Let’s gauge firms’ real CO2 footprints

By Rupert Read and Roc Sandford.

This article orginally appeared as a guest post on Reuters Breaking Views.

Greenhouse gas jargon has become a common part of corporate life. Even the most detached executive will have an idea of so-called Scope 1, 2 and 3 emissions in their carbon footprint. But the current way these metrics are compiled is too generous. 

Scopes 1 and 2 are now widely reported. Scope 1 quantifies greenhouse gas (GHG) emissions linked to operations under a firm’s ownership and control. Scope 2 refers to emissions embodied in bought-in electricity. Both are useful data points, yet when oil companies publish ambitions to become carbon neutral, these tend to represent the limit of their ambitions. Their offer is effectively that at some time around 2050 – when it will already be too late – their oil will be produced in a carbon-limited fashion. It won’t be their affair what is done with it. 

Scope 3 addresses the pointed blanking of this mammoth in the room. It includes the GHG emissions from supply chains and the ultimate consumption and disposal of whatever is produced by drivers and others. There is less corporate appetite to disclose Scope 3 emissions than Scopes 1 and 2, probably fuelled by the fact that Scope 3 emissions are often 90% of the three combined. 

It’s true that there are methodological questions implicit in Scope 3 calculations. The carbon residing outside supply chains and use-cases, such as that embodied in traded assets, is a particular issue. Professor Richard Murphy proposes calling these emissions Scope 4. 

Four scopes may sound like more than enough. There are, however, at least two more mammoths in this crowded space.  

Imagine an oil company which reduces production but continues lobbying unabated – through direct employment of lobbyists; membership of trade bodies; revolving doors and secondment for ministers, special advisers and civil servants; and party funding. Each such practice helps thwart the necessary global policy response to the climate emergency by undermining ambitions to deter emissions, stick to the modest remaining carbon budget for a Paris-compliant outcome and provide a just transition for workers displaced.  

As such, the oil company we picture would still have a massive carbon footprint, because it would still be helping to hustle billions to the risk of painful and violent death.  This footprint we capture as Scope 5 – enterprise lobbying.    

But that’s not all. Let’s say a quality newspaper were to endorse in its coverage and advertising a high-carbon lifestyle. Think of the dozens of pages of adverts for cruises and foreign holidays, all of which imply a huge footprint. This we capture as Scope 6 – the power of brands to create, define, inspire and amplify energy consumerism, the lethal public appetite to consume embodied carbon.  

As with Scopes 1 to 4, there are methodological questions. Like pre-existing versions, Scopes 5 and 6 could be hard to quantify, even though the likes of InfluenceMap and others do glorious work in anatomising the immense harm of the denialist lobbying effort. Our proposed Scope 5 stands on the shoulders of these giants.  

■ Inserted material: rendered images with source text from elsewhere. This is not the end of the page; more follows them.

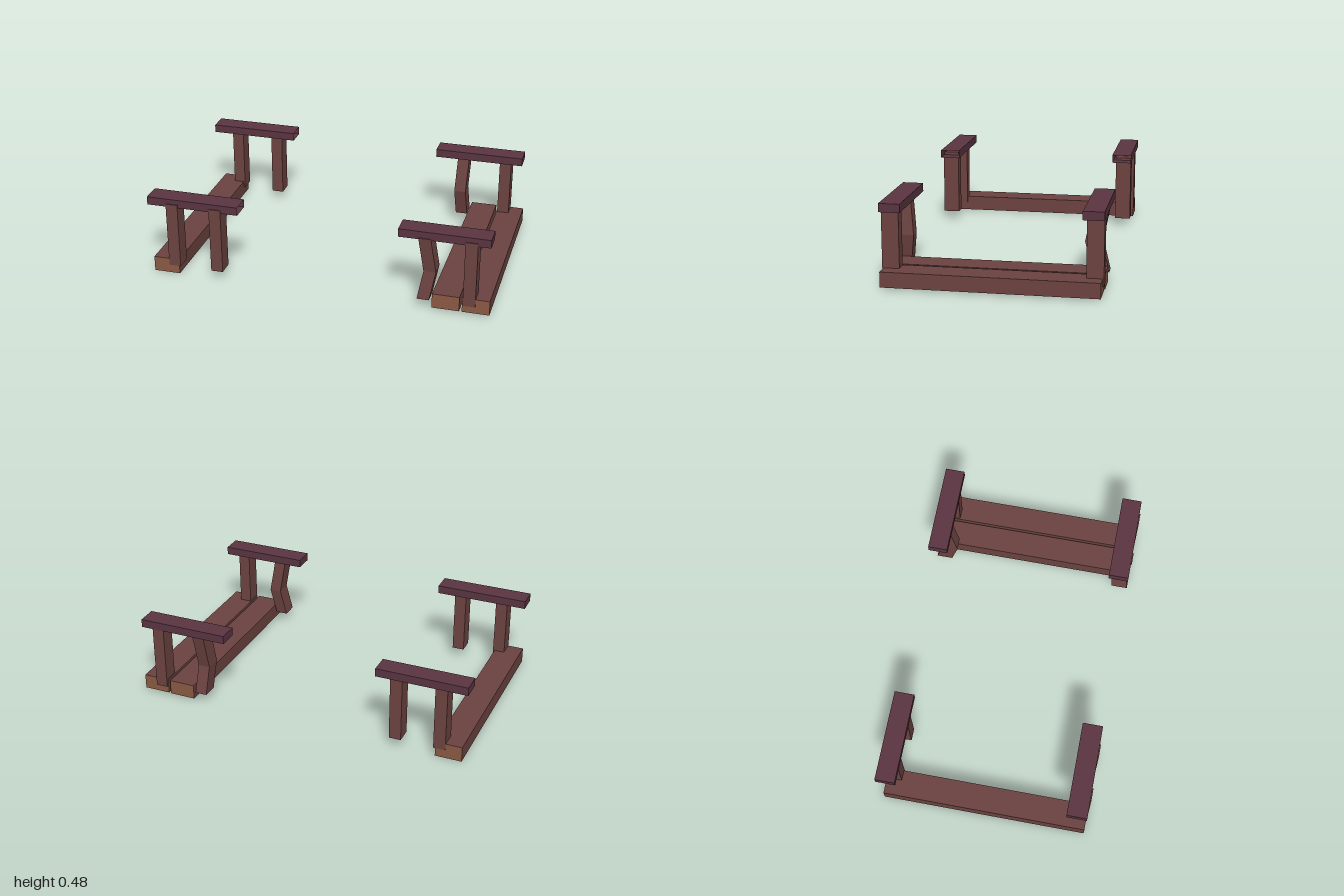
import * as THREE from 'three';

const mat = (name, color, side = THREE.FrontSide) => {
  const m = new THREE.MeshStandardMaterial({ color, side });
  m.name = name;
  return m;
};

export function createModel() {
  const model = new THREE.Group();
  const wood = mat('brown wood', 0x6c4341);
  const endGrain = mat('end grain', 0x8a5a44);
  const railWood = mat('dark plum wood', 0x5a3541, THREE.DoubleSide);

  // Box given by its limits on each axis
  const block = (name, [x0, x1], [y0, y1], [z0, z1], material, segY = 1) => {
    const geo = new THREE.BoxGeometry(x1 - x0, y1 - y0, z1 - z0, 1, segY, 1);
    const mesh = new THREE.Mesh(geo, material);
    mesh.name = name;
    mesh.position.set((x0 + x1) / 2, (y0 + y1) / 2, (z0 + z1) / 2);
    model.add(mesh);
    return mesh;
  };

  // Long floor planks with lighter end grain at both ends
  const plankMats = [wood, wood, wood, wood, endGrain, endGrain];
  block('rightPlank', [-0.98, -0.825], [0, 0.09], [-0.6, 0.6], plankMats);
  block('leftInnerPlank', [0.675, 0.83], [0.01, 0.097], [-0.6, 0.6], plankMats);
  block('leftOuterPlank', [0.845, 1], [0.01, 0.097], [-0.597, 0.6], plankMats);

  // Short top rails; those on the right are hollow at their inner end
  const rails = [
    ['rightFrontRail', [-1, -0.455], [0.426, 0.474], [0.483, 0.6], true],
    ['rightBackRail', [-1, -0.47], [0.43, 0.478], [-0.61, -0.495], true],
    ['leftFrontRail', [0.475, 0.99], [0.426, 0.474], [0.483, 0.6], false],
    ['leftBackRail', [0.455, 0.987], [0.43, 0.478], [-0.61, -0.495], false],
  ];
  for (const [name, x, y, z, open] of rails) {
    const rail = block(name, x, y, z, railWood);
    if (open) {
      const index = Array.from(rail.geometry.index.array);
      rail.geometry.setIndex(index.slice(6));
      rail.geometry.clearGroups();
    }
  }

  // Straight and bent legs at the front and the back
  const ends = [['Front', [0.51, 0.606]], ['Back', [-0.604, -0.51]]];
  for (const [end, z] of ends) {
    block(`rightOuter${end}Leg`, [-0.885, -0.815], [0.052, 0.445], z, wood);
    block(`rightInner${end}Leg`, [-0.625, -0.555], [0.052, 0.445], z, wood);
    block(`leftOuter${end}Leg`, [0.85, 0.92], [0.052, 0.445], z, wood);

    const leg = block(`leftBent${end}Leg`, [0.59, 0.66], [0.057, 0.435], z, wood, 2);
    const front = end === 'Front';
    const p = leg.geometry.attributes.position;
    for (let i = 0; i < p.count; i++) {
      if (Math.abs(p.getY(i)) > 0.01) continue;
      // Push the middle ring sideways and inward
      p.setXYZ(i, p.getX(i) + (front ? 0.03 : -0.008), -0.022, p.getZ(i) + (front ? -0.022 : 0.042));
    }
    leg.geometry = leg.geometry.toNonIndexed();
    leg.geometry.computeVertexNormals();
  }
  return model;
}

We can sum enterprise expenditure on lobbying and apply a non-linear multiplier function to account for the excess societal value destroyed. Regarding Scope 6, we can multiply advertising spend, public relations, corporate sponsorships in sport and culture and so on by a function calculated to account for its effectiveness in exterminating life. After all, were such spending ineffective, few firms would do it.

Meanwhile, Scopes 5 and 6 could be reversed to create benign incentives. A car company might lobby against the road-building programme envisaged in the recent UK budget after being directed to by enlightened pensioners and savers who constitute their beneficial owners. Initiatives such as “Make My Money Matter” are making these voices heard.  

Such a company might then have net-negative Scopes 5 and perhaps 6 to set against their still positive but diminishing Scopes 1 to 4. This might, in the time it takes to transition the enterprise to zero emissions, procure greater access to capital and a continuing social licence to operate. A turnaround in Scopes 5 and 6 could deliver competitive advantage, augment brand value and avert the corporate extinction which awaits so many enterprises in the 1.5 degrees economy.  

Measuring scopes is valuable, but you must also act. The extra ones we propose incentivise corporations to reject an unnecessary calamity which is a failure not of engineering or economics, but of politics. The latter, as American philosopher John Dewey once remarked, is nothing but the shadow cast on society by big business. Scopes 5 and 6 disrupt that shadow.